It may not be an issue for you, depending on what you’re carrying, as there are also tons of pockets on the back side of the backpack.
Let’s start with the laptop sleeve that can accommodate a 16- or 17-inch device, depending where you look on the Troubadour Goods Pioneer Backpack’s product page. It’s lined with the same soft black fabric lines as used in the exterior top pocket. There’s also the Troubadour London logo on a patch here. We can see why the company is wavering between which size computer can fit here. Getting in through the top, you have plenty of room to slide a larger device. You’ll have no problem if you only plan on going in and out here.
However, there is a fifth weather-proof zipper on the outside of the bag’s right side, adjacent to the back panel, allowing side access to the laptop sleeve. It’s convenient to reach inside and grab a computer without digging through the main compartment. Of course, this won’t work when you’re in a tight airline seat, but we find it convenient through everyday use. However, while a 13-inch device slides out this way, and a 16-inch device does as long as it is kept completely straight, there isn’t extra room beyond the 16 inches. While a larger device fits in the sleeve, you’re giving up the quick accessibility if you use one.
One note—don’t forget to zip the side back up! Leaving it open and swinging the pack onto your back can cause an unfortunate crash with your laptop. It’s not a problem we’ve encountered, but something others have with similar openings, so we want to mention it.
In front of the laptop sleeve is an 8-inch deep zippered pocket. We mostly use it for cords and wall chargers, though Troubadour shows an iPad slipped in there. While we tested, and that does fit, the front of the pocket is somewhat floppy. Plus, since there’s a zipper at the top, and the iPad sticks far out of the pocket, it’s not a use we prefer. If you need to do this, go for it. It’s likely fine, but with no extra padding and the shallower depth, it doesn’t seem designed for a second device.
We’re not done with the organizational features! Two open pockets split the width in front of the zippered pouch, beginning two inches below the zipper and running to the bottom of the bag. Our reading glasses fit well here, as do various other items, including a phone if you want to keep it inside the bag. In front of the right side pocket are two pen slots, and in front of the left side pocket is yet another pocket the perfect size for a mouse.
Putting this all together means you can keep all your tech and smaller gear completely separate, in different organizational pockets, from the remaining space in the main compartment. We then easily fit gym clothes and a lunch in there with room to spare. When we use the bottom pouch, there’s still room left over in the main compartment after we slide in running shoes, though not all of us are rocking huge shoes. The nice thing with the Pioneer Backpack’s design is that, even if you are rocking bigger footwear, they’ll fit in this bag without eating up room for your other gear.

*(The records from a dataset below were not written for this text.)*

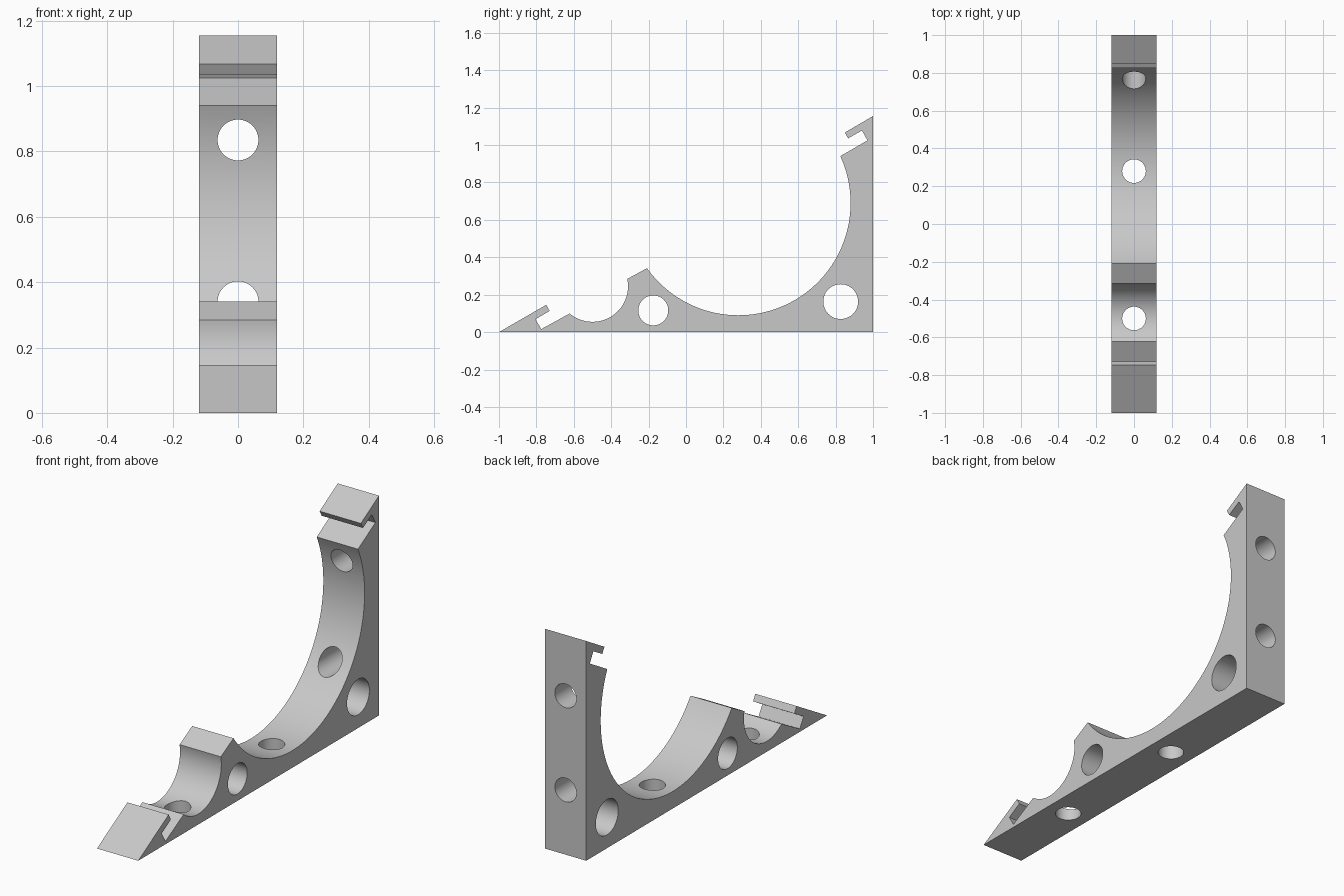
import bpy, bmesh
from math import sin, cos, radians, pi
from mathutils import Matrix

if "Cube" in bpy.data.objects:
    bpy.data.objects.remove(bpy.data.objects["Cube"], do_unlink=True)

HALF_WIDTH = 0.12

grey = bpy.data.materials.new("light grey")
grey.use_nodes = True
colour = (0.58, 0.58, 0.58, 1)
grey.diffuse_color = colour
grey.node_tree.nodes["Principled BSDF"].inputs["Base Color"].default_value = colour


def arc(cy, cz, r, start, end, steps):
    """Points of an arc in the side plane, angles in degrees."""
    angles = [radians(start + (end - start) * i / steps) for i in range(steps + 1)]
    return [(cy + r * cos(a), cz + r * sin(a)) for a in angles]


def to_object(bm, name):
    mesh = bpy.data.meshes.new(name)
    bm.to_mesh(mesh)
    bm.free()
    obj = bpy.data.objects.new(name, mesh)
    bpy.context.collection.objects.link(obj)
    mesh.materials.append(grey)
    return obj


def drill(target, axis, centre, radius, length):
    """Cut a round hole through the target along an axis."""
    bm = bmesh.new()
    bmesh.ops.create_cone(bm, cap_ends=True, segments=48, radius1=radius,
                          radius2=radius, depth=length)
    turn = {"X": Matrix.Rotation(pi / 2, 4, "Y"),
            "Y": Matrix.Rotation(pi / 2, 4, "X"),
            "Z": Matrix.Identity(4)}[axis]
    bm.transform(Matrix.Translation(centre) @ turn)
    cutter = to_object(bm, "hole_cutter")
    cutter.hide_render = True
    mod = target.modifiers.new("hole", "BOOLEAN")
    mod.operation = "DIFFERENCE"
    mod.solver = "EXACT"
    mod.object = cutter
    bpy.ops.object.modifier_apply(modifier=mod.name)
    bpy.data.objects.remove(cutter, do_unlink=True)


# Side outline: base, back, upper slot, large cradle, small cradle, lower slot
outline = [(-1, 0), (1, 0), (1, 1.155)]
outline += [(0.849, 1.067), (0.867, 1.036), (0.941, 1.078), (0.97, 1.025)]
outline += arc(0.28, 0.69, 0.6, 24.7, -144.5, 72)
outline += arc(-0.5, 0.245, 0.19, 12, -130, 40)
outline += [(-0.774, 0.016), (-0.805, 0.069), (-0.729, 0.113), (-0.747, 0.146)]

# Bracket body
bm = bmesh.new()
face = bm.faces.new([bm.verts.new((-HALF_WIDTH, y, z)) for y, z in outline])
extruded = bmesh.ops.extrude_face_region(bm, geom=[face])["geom"]
bmesh.ops.translate(bm, vec=(2 * HALF_WIDTH, 0, 0),
                    verts=[v for v in extruded if isinstance(v, bmesh.types.BMVert)])
bmesh.ops.recalc_face_normals(bm, faces=bm.faces)
bracket = to_object(bm, "bracket")
bpy.ops.object.select_all(action="DESELECT")
bpy.context.view_layer.objects.active = bracket
bracket.select_set(True)

# Sideways holes
drill(bracket, "X", (0, -0.175, 0.116), 0.08, 1)
drill(bracket, "X", (0, 0.827, 0.163), 0.093, 1)

# Screw holes through the base
for y in (-0.5, 0.28):
    drill(bracket, "Z", (0, y, 0), 0.0625, 0.5)

# Screw holes through the back
for z in (0.34, 0.835):
    drill(bracket, "Y", (0, 0.9, z), 0.0625, 0.6)

bpy.ops.object.shade_smooth_by_angle(angle=radians(25))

- Shoe compartment has ventilation holes
- Side access to laptop compartment
- Sternum strap sold separately
- Shoe compartment expands to fit large footwear
- Fabric dries quickly
- A comfortable carry, thanks to padding on the shoulder straps and back panel